Heading towards State Highway 77 from Christchurch often means being mountain-bound, but here we’ve put together a day of activities in that direction that see you staying closer to sea level.
A view of the Southern Alps from inside a restaurant.

West SH77

Travelling due west (as the car rolls) across the sprawling Canterbury plains, just before crossing the Rakaia near Windwhistle, you’ll find yourself at the Washpen Falls walking track. Situated on a high country working farm, this two-hour loop track takes you through a canyon rich with native bush, past waterfalls, caves, and an old woolshed. 

From panoramas to pools, round out a morning of unwinding with a long soak at Ōpuke Thermal Pools in Methven, just 25 minutes away. With both family-friendly and adult-only pools, everyone has space to relax in the solar-heated mountain water and enjoy the views (of the Southern Alps or the star-lit caves if duty calls you to the Discovery Pools). 

Belly rumbling yet? Pop down the road to Primo E Secundo for some quality kai in an eccentric, cosy setting. The preloved décor, some permanent and some purchasable, will rouse your vintage eye for the last stop of the day, Overflow. An emporium of epic proportions, this legendary Mayfield establishment is bursting from its rural road corner seams. There are a great many racks (and boxes, shelves, wardrobes…) to rummage in a maze of rooms; don’t be dispirited if whatever time you find yourself with here isn’t enough to see the whole place. It’ll still be there next weekend and the weekend after, perhaps with some new (vintage) pieces to peruse.

Castle Hill

The Great Alpine Highway, as it’s known to travellers and mountaineers alike, runs from the urban east to the wild west (coast). One of the last little flats before reaching the rugged backbone of Te Waipounamu is Castle Hill, an area that provides access to club ski fields, mountain biking and hiking trails, and of course, those big old boulders.

North West SH73

The Great Alpine Highway, as it’s known to travellers and mountaineers alike, runs from the urban east to the wild west (coast). One of the last little flats before reaching the rugged backbone of Te Waipounamu is Castle Hill, an area that provides access to club ski fields, mountain biking and hiking trails, and of course, those big old boulders.

A necessary pit stop for all folk along this route is Sheffield Pie Shop. From the likes of the gourmet Venison and Whisky Relish, Garlic Roasted Vegetable, and Chicken, Apricot and Camembert to the classic New York Peppered Steak and Mince and Cheese, there’s something in the warmer to tickle anyone’s fancy - especially if golden pastry is your favourite colour – with low gluten options, sandwiches, slices, and plenty of other Kiwi bakery favourites to choose from too. 

After a shift in the car (and pies for breakfast, if that’s not your usual), it always feels good to stretch the legs. A stroll around Ōpōrea Lake Pearson, a tranquil high-country lake on the edge of Flock Hill Station, is just the ticket. No motorised boats are allowed on the lake, in which a number of trout species reside, and make sure to keep an eye out for birdlife - it’s a wildlife refuge for the protected Southern Crested Grebe. 
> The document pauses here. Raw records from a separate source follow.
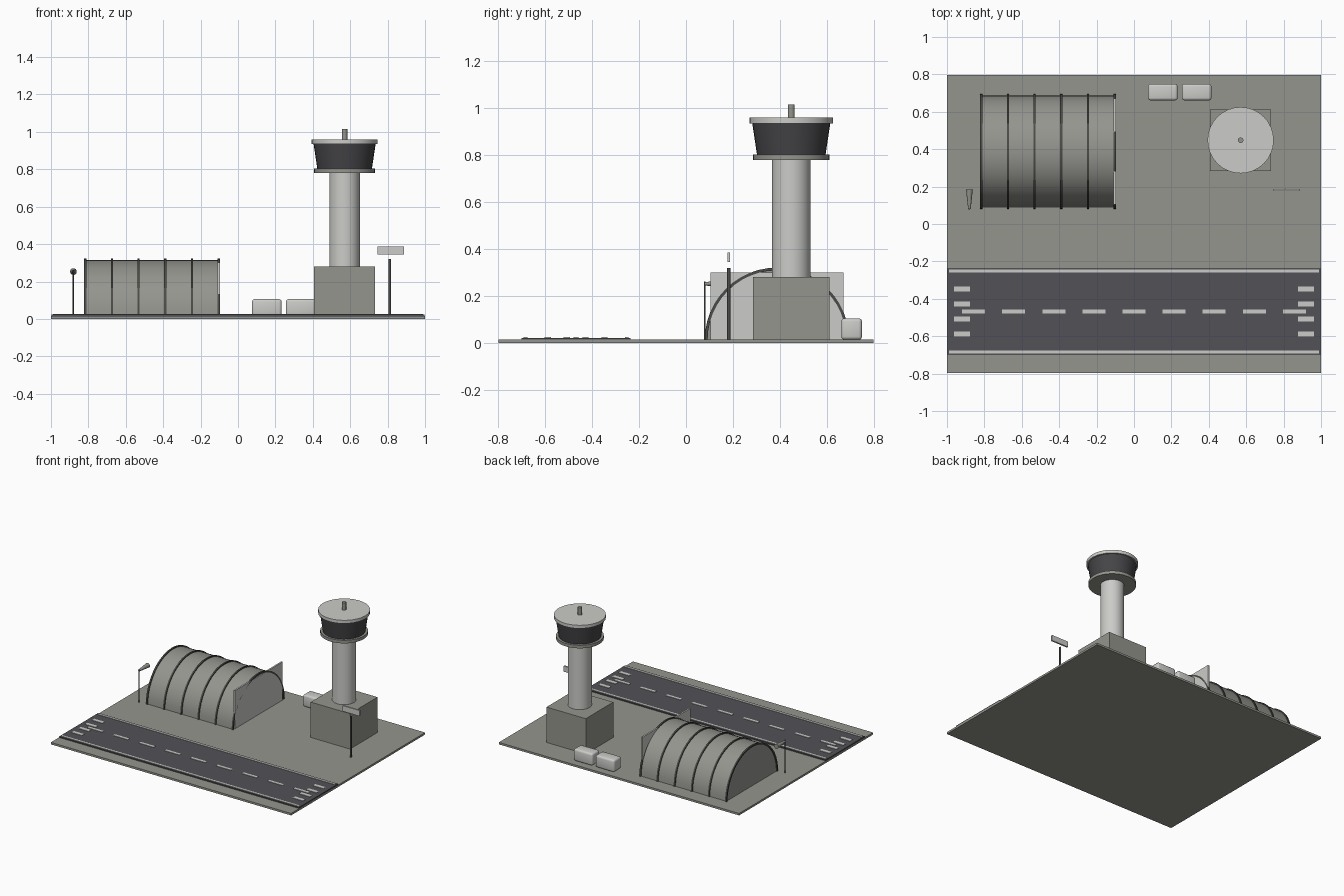
import bpy, bmesh, math
from mathutils import Matrix, Vector

cube = bpy.data.objects.get("Cube")
if cube:
    bpy.data.objects.remove(cube, do_unlink=True)


def material(name, r, g, b):
    m = bpy.data.materials.new(name)
    m.use_nodes = True
    m.diffuse_color = (r, g, b, 1)
    m.node_tree.nodes["Principled BSDF"].inputs["Base Color"].default_value = (r, g, b, 1)
    return m


CONCRETE = material("warm_grey_concrete", 0.30, 0.30, 0.27)
LIGHT = material("light_grey", 0.60, 0.60, 0.58)
ASPHALT = material("dark_asphalt", 0.085, 0.083, 0.092)
DARK = material("dark_grey_metal", 0.07, 0.07, 0.065)
GLASS = material("dark_glass", 0.06, 0.06, 0.065)
HANGAR = material("hangar_grey", 0.30, 0.30, 0.275)
GROUND = 0.015


def finish(name, bm, mat, smooth=False):
    bmesh.ops.recalc_face_normals(bm, faces=bm.faces)
    mesh = bpy.data.meshes.new(name)
    bm.to_mesh(mesh)
    bm.free()
    mesh.materials.append(mat)
    ob = bpy.data.objects.new(name, mesh)
    bpy.context.collection.objects.link(ob)
    if smooth:
        bpy.ops.object.select_all(action="DESELECT")
        ob.select_set(True)
        bpy.context.view_layer.objects.active = ob
        bpy.ops.object.shade_smooth_by_angle(angle=math.radians(35))
    return ob


def add_box(bm, x, y, z, sx, sy, sz):
    """Box centred on x, y with its underside at z."""
    m = Matrix.Translation((x, y, z + sz / 2)) @ Matrix.Diagonal((sx, sy, sz, 1))
    bmesh.ops.create_cube(bm, size=1, matrix=m)


def box(name, mat, *dims):
    bm = bmesh.new()
    add_box(bm, *dims)
    return finish(name, bm, mat)


def cone(name, mat, start, end, r1, r2, sides=32):
    bm = bmesh.new()
    a, b = Vector(start), Vector(end)
    turn = (b - a).to_track_quat("Z", "Y").to_matrix().to_4x4()
    bmesh.ops.create_cone(bm, cap_ends=True, segments=sides, radius1=r1, radius2=r2,
                          depth=(b - a).length,
                          matrix=Matrix.Translation((a + b) / 2) @ turn)
    return finish(name, bm, mat, True)


def add_arch(bm, x0, x1, y, outer, inner=0, steps=24):
    """Half-round profile, solid or hollow, extruded along x."""
    def arc(r):
        return [(x0, y + r * math.cos(math.pi * i / steps),
                 GROUND + r * math.sin(math.pi * i / steps)) for i in range(steps + 1)]
    points = arc(outer) + (arc(inner)[::-1] if inner else [])
    face = bm.faces.new([bm.verts.new(p) for p in points])
    out = bmesh.ops.extrude_face_region(bm, geom=[face])
    moved = [v for v in out["geom"] if isinstance(v, bmesh.types.BMVert)]
    bmesh.ops.translate(bm, verts=moved, vec=(x1 - x0, 0, 0))


# Ground and runway
box("ground_slab", CONCRETE, 0, 0, 0, 2, 1.594, GROUND)
RUNWAY_Y = -0.468
box("runway", ASPHALT, 0, RUNWAY_Y, GROUND, 1.996, 0.465, 0.008)

# Runway paint
PAINT = (0.023, 0.003)
bm = bmesh.new()
for side in (-1, 1):
    add_box(bm, 0, RUNWAY_Y + side * 0.2155, PAINT[0], 1.98, 0.016, PAINT[1])
finish("runway_edge_lines", bm, LIGHT)
bm = bmesh.new()
for i in range(9):
    add_box(bm, (i - 4) * 0.2145, RUNWAY_Y, PAINT[0], 0.123, 0.021, PAINT[1])
finish("runway_centre_dashes", bm, LIGHT)
bm = bmesh.new()
for end in (-1, 1):
    for offset in (-0.121, -0.04, 0.04, 0.121):
        add_box(bm, end * 0.92, RUNWAY_Y + offset, PAINT[0], 0.086, 0.027, PAINT[1])
finish("runway_threshold_bars", bm, LIGHT)

# Hangar
HY = 0.387
bm = bmesh.new()
add_arch(bm, -0.817, -0.106, HY, 0.3)
finish("hangar_shell", bm, HANGAR, True)
bm = bmesh.new()
for i in range(6):
    x = -0.817 + i * 0.1428
    add_arch(bm, x - 0.006, x + 0.006, HY, 0.307, 0.295)
finish("hangar_ribs", bm, DARK, True)
box("hangar_door", LIGHT, -0.103, HY, GROUND, 0.012, 0.567, 0.287)

# Control tower
TX, TY = 0.57, 0.448


def tower_part(name, mat, z0, z1, r0, r1):
    cone(name, mat, (TX, TY, z0), (TX, TY, z1), r0, r1)


box("tower_base", CONCRETE, TX, TY, GROUND, 0.327, 0.327, 0.266)
tower_part("tower_shaft", LIGHT, 0.28, 0.785, 0.082, 0.082)
tower_part("tower_deck", CONCRETE, 0.78, 0.803, 0.163, 0.163)
tower_part("tower_cab_glass", GLASS, 0.803, 0.936, 0.146, 0.166)
tower_part("tower_roof", LIGHT, 0.936, 0.96, 0.177, 0.177)
tower_part("tower_mast", CONCRETE, 0.96, 1.016, 0.0145, 0.0145)

# Storage containers with rounded edges
for name, x in (("right_container", 0.154), ("left_container", 0.335)):
    bm = bmesh.new()
    add_box(bm, x, 0.705, GROUND, 0.158, 0.088, 0.091)
    bmesh.ops.bevel(bm, geom=bm.edges[:], offset=0.014, segments=3,
                    profile=0.5, affect="EDGES")
    finish(name, bm, LIGHT, True)

# Sign on its post
cone("sign_post", DARK, (0.812, 0.182, GROUND), (0.812, 0.182, 0.321), 0.007, 0.007, 12)
box("sign_board", LIGHT, 0.816, 0.182, 0.345, 0.142, 0.012, 0.042)

# Windsock on its pole
cone("windsock_pole", DARK, (-0.88, 0.08, GROUND), (-0.88, 0.08, 0.262), 0.004, 0.004, 12)
cone("windsock", CONCRETE, (-0.88, 0.08, 0.253), (-0.88, 0.184, 0.253), 0.007, 0.018, 16)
One thing that surely didn’t escape your vision on the way over is the scattering of imposing limestone boulders that line the hillside at the Kura Tawhiti Castle Hill Conservation Area. An easy access track leads you from the parking area to these incredible natural formations, and it’s then up to you to find your own way up and around the boulder area. From higher viewpoints (on solid ground and solid stone) the entire site is visible.
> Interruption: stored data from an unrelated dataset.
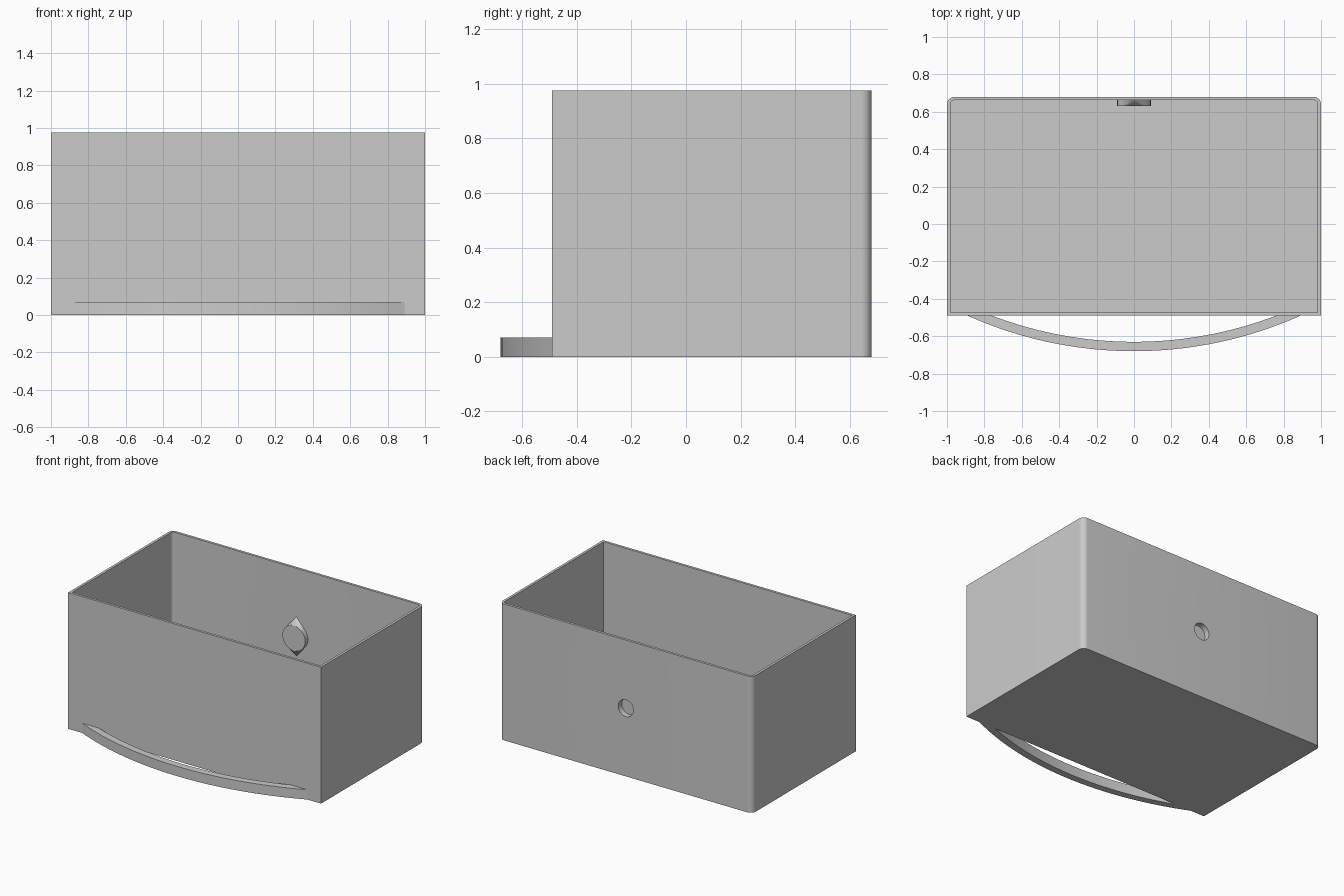
import bpy, bmesh
from math import sin, cos, asin, pi

default = bpy.data.objects.get("Cube")
if default:
    bpy.data.objects.remove(default, do_unlink=True)

FRONT, BACK, HEIGHT = -0.49, 0.68, 0.975
WALL, FLOOR = 0.018, 0.018
MID_Z = HEIGHT / 2

grey = bpy.data.materials.new("plain grey")
grey.use_nodes = True
colour = (0.6, 0.6, 0.6, 1)
grey.diffuse_color = colour
grey.node_tree.nodes["Principled BSDF"].inputs["Base Color"].default_value = colour


def make_object(name, bm):
    bmesh.ops.recalc_face_normals(bm, faces=bm.faces)
    mesh = bpy.data.meshes.new(name)
    bm.to_mesh(mesh)
    bm.free()
    obj = bpy.data.objects.new(name, mesh)
    bpy.context.collection.objects.link(obj)
    mesh.materials.append(grey)
    return obj


def prism(name, outline, start, depth, axis="z"):
    """Extrude a flat outline along z, or an x-z outline along y."""
    bm = bmesh.new()
    if axis == "z":
        verts = [bm.verts.new((a, b, start)) for a, b in outline]
        push = (0, 0, depth)
    else:
        verts = [bm.verts.new((a, start, b)) for a, b in outline]
        push = (0, depth, 0)
    face = bm.faces.new(verts)
    top = bmesh.ops.extrude_face_region(bm, geom=[face], use_keep_orig=True)["geom"]
    moved = [v for v in top if isinstance(v, bmesh.types.BMVert)]
    bmesh.ops.translate(bm, verts=moved, vec=push)
    return make_object(name, bm)


def tray_outline(inset, radius):
    """Rectangle with square front corners and rounded back corners."""
    x, y = 1 - inset, BACK - inset
    arc = [(x - radius + radius * cos(i * pi / 16),
            y - radius + radius * sin(i * pi / 16)) for i in range(9)]
    right = [(x, FRONT + inset)] + arc
    return right + [(-a, b) for a, b in reversed(right)]


def circle(radius, count=48):
    return [(radius * cos(2 * pi * i / count), MID_Z + radius * sin(2 * pi * i / count))
            for i in range(count)]


def cut(obj, cutter):
    mod = obj.modifiers.new("cut", "BOOLEAN")
    mod.operation, mod.solver, mod.object = "DIFFERENCE", "EXACT", cutter
    bpy.context.view_layer.objects.active = obj
    bpy.ops.object.modifier_apply(modifier=mod.name)


def smooth(obj):
    bpy.ops.object.select_all(action="DESELECT")
    obj.select_set(True)
    bpy.context.view_layer.objects.active = obj
    bpy.ops.object.shade_smooth_by_angle(angle=pi / 6)


# Open tray
tray = prism("tray", tray_outline(0, 0.04), 0, HEIGHT)
cavity = prism("cavity_cutter", tray_outline(WALL, 0.04 - WALL), FLOOR, HEIGHT)
cut(tray, cavity)

# Socket boss: round face tapering to points above and below at the wall
bm = bmesh.new()
inner_wall = BACK - WALL
for y in (0.63, inner_wall):
    for x, z in circle(0.09):
        bm.verts.new((x, y, z))
for side in (1, -1):
    bm.verts.new((0, inner_wall, MID_Z + side * 0.14))
bmesh.ops.convex_hull(bm, input=bm.verts)
bmesh.ops.dissolve_limit(bm, angle_limit=0.01, verts=bm.verts, edges=bm.edges)
boss = make_object("socket_boss", bm)

# Blind round socket, opening in the back wall
socket = prism("socket_cutter", circle(0.06), 0.64, 0.1, "y")
for part in (tray, boss):
    cut(part, socket)
for cutter in (cavity, socket):
    bpy.data.objects.remove(cutter, do_unlink=True)

# Curved pull handle at the foot of the front
CENTRE_Y = 1.5


def handle_arc(radius, count=32):
    end = asin((1 - ((CENTRE_Y - FRONT) / radius) ** 2) ** 0.5)
    return [(radius * sin(end * (2 * i / count - 1)),
             CENTRE_Y - radius * cos(end * (2 * i / count - 1))) for i in range(count + 1)]


handle = prism("pull_handle", handle_arc(2.18) + handle_arc(2.13)[::-1], 0, 0.07)

for part in (tray, boss, handle):
    smooth(part)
With lungs sufficiently full of alpine air, it’s time to make your way back east. If you make it to Sheffield before 4:30, you might be lucky enough to try that pie flavour you almost picked earlier in the day. This dinner on the go comes with a high probability of having to vacuum your vehicle’s interior later, but it’s well worth it. That’s tomorrow’s problem.